Segment Start: Data to process
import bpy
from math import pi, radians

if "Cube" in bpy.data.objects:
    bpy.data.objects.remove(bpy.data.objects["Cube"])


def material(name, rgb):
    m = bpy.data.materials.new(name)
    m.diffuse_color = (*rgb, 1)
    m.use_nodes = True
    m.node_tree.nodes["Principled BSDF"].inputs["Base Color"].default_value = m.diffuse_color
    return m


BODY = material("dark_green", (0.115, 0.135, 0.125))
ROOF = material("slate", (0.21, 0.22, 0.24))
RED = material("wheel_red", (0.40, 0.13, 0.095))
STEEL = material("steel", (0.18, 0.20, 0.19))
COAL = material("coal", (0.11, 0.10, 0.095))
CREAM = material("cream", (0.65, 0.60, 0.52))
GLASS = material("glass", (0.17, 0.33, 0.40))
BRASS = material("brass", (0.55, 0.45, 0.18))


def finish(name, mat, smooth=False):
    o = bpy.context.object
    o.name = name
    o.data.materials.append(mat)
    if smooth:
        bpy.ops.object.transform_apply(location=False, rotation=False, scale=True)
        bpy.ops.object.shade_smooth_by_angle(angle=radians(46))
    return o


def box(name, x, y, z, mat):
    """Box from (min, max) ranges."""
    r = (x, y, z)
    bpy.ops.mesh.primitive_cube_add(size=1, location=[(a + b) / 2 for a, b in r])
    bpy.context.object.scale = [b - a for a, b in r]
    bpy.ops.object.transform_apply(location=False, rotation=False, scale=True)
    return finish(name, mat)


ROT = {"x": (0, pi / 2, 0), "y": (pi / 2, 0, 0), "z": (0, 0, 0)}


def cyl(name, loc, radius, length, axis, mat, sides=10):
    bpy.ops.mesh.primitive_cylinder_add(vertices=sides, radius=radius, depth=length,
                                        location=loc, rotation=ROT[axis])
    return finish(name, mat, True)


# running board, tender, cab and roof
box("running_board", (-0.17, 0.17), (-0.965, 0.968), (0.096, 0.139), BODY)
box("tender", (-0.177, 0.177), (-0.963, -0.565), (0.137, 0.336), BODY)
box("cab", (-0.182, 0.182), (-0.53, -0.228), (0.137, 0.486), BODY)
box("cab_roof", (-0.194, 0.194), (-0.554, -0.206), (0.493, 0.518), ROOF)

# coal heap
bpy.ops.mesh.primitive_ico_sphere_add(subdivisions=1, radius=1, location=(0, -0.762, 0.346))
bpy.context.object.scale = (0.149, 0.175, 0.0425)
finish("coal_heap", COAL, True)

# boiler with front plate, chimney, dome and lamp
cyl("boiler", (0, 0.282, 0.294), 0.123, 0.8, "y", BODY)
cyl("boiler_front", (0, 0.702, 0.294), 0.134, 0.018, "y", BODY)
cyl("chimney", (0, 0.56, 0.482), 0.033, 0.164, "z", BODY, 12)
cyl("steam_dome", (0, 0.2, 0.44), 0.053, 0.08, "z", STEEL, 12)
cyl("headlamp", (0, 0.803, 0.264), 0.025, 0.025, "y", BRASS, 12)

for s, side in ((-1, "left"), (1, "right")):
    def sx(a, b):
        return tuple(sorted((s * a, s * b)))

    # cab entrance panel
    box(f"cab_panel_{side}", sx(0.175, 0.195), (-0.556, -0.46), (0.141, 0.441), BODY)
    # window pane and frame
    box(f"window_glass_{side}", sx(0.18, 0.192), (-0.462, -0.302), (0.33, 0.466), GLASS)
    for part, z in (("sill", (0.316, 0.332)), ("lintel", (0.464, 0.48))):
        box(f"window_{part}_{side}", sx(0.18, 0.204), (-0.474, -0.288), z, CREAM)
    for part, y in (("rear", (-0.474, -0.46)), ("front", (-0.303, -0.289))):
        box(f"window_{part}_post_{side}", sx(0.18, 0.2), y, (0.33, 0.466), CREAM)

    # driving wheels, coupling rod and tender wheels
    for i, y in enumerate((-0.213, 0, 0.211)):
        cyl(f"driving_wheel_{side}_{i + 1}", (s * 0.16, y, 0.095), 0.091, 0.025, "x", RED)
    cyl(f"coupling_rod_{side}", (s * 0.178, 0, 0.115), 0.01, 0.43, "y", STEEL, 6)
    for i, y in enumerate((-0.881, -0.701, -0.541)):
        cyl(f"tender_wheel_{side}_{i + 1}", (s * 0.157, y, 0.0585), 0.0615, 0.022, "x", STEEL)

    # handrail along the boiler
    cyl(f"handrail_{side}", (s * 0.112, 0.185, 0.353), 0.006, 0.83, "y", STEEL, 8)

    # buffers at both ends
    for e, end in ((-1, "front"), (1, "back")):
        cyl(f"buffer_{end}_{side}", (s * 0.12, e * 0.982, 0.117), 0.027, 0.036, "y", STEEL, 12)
Segment End: Data to process
Segment Start: Data to process
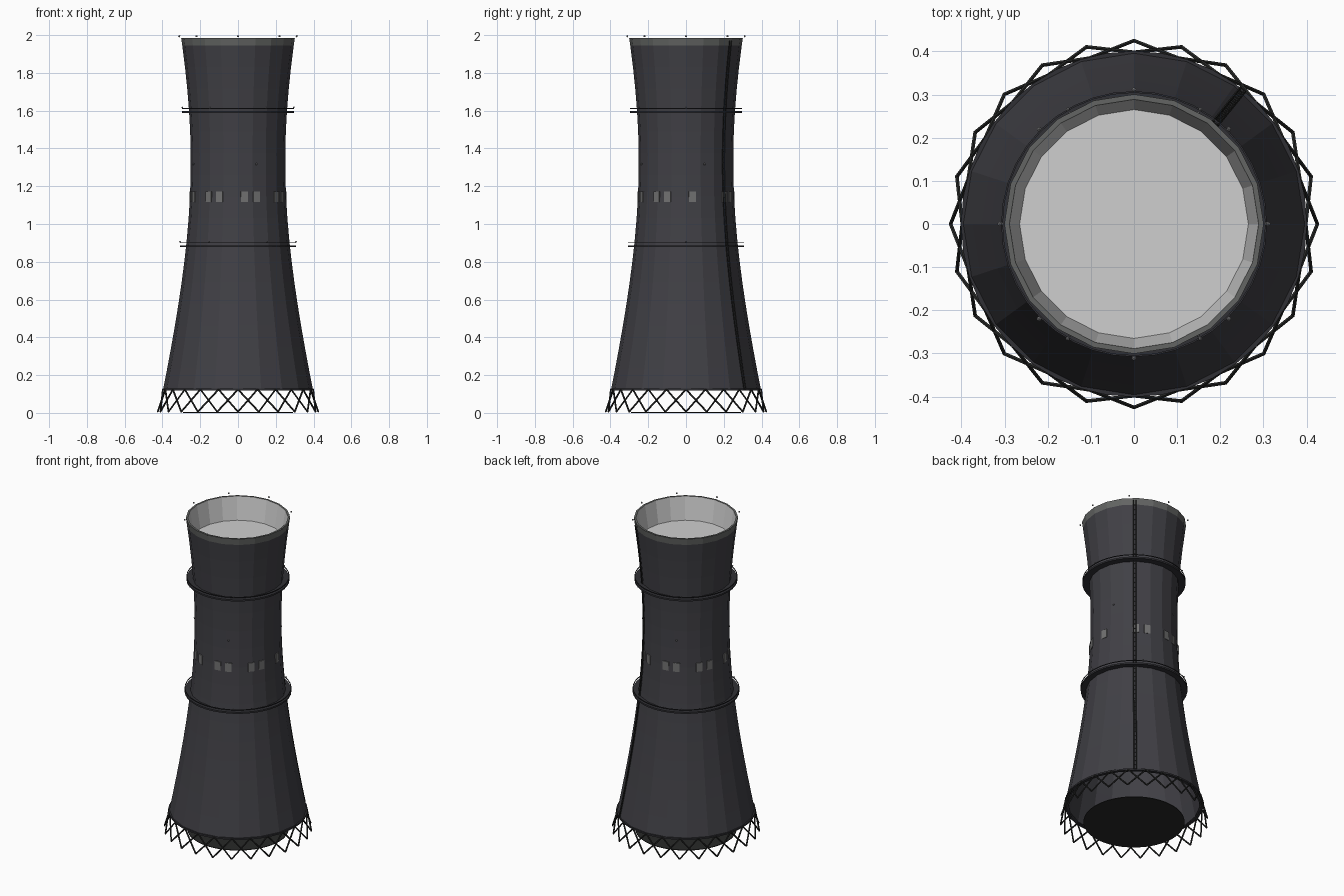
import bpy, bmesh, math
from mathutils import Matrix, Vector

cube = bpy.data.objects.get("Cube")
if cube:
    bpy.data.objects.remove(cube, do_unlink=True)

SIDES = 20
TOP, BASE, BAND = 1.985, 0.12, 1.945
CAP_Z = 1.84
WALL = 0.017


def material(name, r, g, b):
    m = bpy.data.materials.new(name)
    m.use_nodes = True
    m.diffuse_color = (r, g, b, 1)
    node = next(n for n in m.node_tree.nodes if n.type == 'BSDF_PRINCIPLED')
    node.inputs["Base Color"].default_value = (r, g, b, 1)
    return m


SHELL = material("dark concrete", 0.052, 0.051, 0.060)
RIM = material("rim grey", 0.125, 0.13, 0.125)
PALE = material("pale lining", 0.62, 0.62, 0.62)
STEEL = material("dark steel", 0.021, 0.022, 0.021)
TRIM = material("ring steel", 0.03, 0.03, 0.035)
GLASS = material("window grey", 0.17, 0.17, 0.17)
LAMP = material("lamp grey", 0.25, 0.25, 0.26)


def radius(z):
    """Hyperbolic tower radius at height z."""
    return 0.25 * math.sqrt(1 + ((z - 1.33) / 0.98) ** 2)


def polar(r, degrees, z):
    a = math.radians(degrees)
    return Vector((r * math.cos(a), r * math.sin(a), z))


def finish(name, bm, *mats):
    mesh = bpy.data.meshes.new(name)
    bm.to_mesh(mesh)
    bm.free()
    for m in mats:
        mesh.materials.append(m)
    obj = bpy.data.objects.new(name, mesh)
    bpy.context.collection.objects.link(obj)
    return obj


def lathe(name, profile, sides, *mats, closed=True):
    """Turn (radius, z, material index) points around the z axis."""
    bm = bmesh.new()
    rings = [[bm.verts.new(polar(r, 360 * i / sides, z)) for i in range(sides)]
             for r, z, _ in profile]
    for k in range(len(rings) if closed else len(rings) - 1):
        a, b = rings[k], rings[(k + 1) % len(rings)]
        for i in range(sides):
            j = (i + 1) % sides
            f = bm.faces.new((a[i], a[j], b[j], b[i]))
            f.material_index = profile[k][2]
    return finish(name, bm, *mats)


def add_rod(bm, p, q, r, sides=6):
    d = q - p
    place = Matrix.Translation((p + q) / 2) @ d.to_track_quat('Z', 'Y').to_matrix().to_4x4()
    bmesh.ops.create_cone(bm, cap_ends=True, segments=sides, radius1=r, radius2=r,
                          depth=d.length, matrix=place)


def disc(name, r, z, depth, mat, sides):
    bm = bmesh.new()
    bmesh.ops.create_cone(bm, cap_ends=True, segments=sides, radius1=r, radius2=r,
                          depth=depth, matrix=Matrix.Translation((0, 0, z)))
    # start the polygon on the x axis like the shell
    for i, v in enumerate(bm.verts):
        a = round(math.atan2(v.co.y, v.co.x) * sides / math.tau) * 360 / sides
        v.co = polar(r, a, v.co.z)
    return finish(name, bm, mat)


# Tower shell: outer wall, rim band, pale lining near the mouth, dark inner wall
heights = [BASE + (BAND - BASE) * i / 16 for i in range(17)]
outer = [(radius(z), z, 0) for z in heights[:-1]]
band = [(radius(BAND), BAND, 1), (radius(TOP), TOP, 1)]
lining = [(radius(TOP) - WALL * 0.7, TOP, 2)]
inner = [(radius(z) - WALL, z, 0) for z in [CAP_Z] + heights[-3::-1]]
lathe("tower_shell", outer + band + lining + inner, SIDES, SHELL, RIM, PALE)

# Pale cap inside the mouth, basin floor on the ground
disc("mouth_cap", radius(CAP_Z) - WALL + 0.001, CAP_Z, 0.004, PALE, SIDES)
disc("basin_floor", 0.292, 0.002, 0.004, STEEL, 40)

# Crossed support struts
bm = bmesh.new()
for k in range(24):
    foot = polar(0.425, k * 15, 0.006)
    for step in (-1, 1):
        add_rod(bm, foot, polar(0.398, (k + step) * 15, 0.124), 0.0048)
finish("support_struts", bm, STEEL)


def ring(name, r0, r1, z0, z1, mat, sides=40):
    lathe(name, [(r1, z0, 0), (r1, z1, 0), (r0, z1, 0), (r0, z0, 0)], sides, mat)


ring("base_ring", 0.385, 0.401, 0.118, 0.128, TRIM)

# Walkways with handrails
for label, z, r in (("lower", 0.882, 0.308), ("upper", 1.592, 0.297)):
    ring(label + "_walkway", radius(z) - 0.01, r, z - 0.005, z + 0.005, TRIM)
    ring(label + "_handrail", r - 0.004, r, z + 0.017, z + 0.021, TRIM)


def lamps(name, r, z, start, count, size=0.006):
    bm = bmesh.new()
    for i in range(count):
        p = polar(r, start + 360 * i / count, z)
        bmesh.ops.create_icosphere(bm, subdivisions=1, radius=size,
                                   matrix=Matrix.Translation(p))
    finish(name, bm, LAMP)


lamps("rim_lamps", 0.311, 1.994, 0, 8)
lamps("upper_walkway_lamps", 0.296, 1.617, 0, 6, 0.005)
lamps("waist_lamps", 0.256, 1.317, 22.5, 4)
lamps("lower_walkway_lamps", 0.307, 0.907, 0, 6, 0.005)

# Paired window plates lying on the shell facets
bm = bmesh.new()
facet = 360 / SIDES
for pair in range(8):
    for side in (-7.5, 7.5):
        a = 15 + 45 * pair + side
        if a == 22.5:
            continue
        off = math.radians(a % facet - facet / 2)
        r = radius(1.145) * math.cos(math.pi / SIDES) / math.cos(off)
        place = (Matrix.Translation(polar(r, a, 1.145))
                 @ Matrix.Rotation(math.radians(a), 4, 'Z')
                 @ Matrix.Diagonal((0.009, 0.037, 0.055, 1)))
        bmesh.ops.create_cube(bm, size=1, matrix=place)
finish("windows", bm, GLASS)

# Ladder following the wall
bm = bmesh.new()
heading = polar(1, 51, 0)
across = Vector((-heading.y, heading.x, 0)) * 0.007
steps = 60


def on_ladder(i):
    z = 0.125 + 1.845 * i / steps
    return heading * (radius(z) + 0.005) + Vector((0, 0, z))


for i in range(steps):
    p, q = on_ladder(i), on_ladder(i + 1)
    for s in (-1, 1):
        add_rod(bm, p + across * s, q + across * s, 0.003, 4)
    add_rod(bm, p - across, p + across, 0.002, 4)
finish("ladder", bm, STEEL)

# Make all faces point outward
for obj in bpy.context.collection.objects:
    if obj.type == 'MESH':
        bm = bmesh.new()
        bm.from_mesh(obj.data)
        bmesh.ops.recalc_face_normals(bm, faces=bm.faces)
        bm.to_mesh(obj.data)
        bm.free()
Segment End: Data to process
Search the data for "polar". Copy every matching line.

__Task output__:
def polar(r, degrees, z):
    rings = [[bm.verts.new(polar(r, 360 * i / sides, z)) for i in range(sides)]
        v.co = polar(r, a, v.co.z)
    foot = polar(0.425, k * 15, 0.006)
        add_rod(bm, foot, polar(0.398, (k + step) * 15, 0.124), 0.0048)
        p = polar(r, start + 360 * i / count, z)
        place = (Matrix.Translation(polar(r, a, 1.145))
heading = polar(1, 51, 0)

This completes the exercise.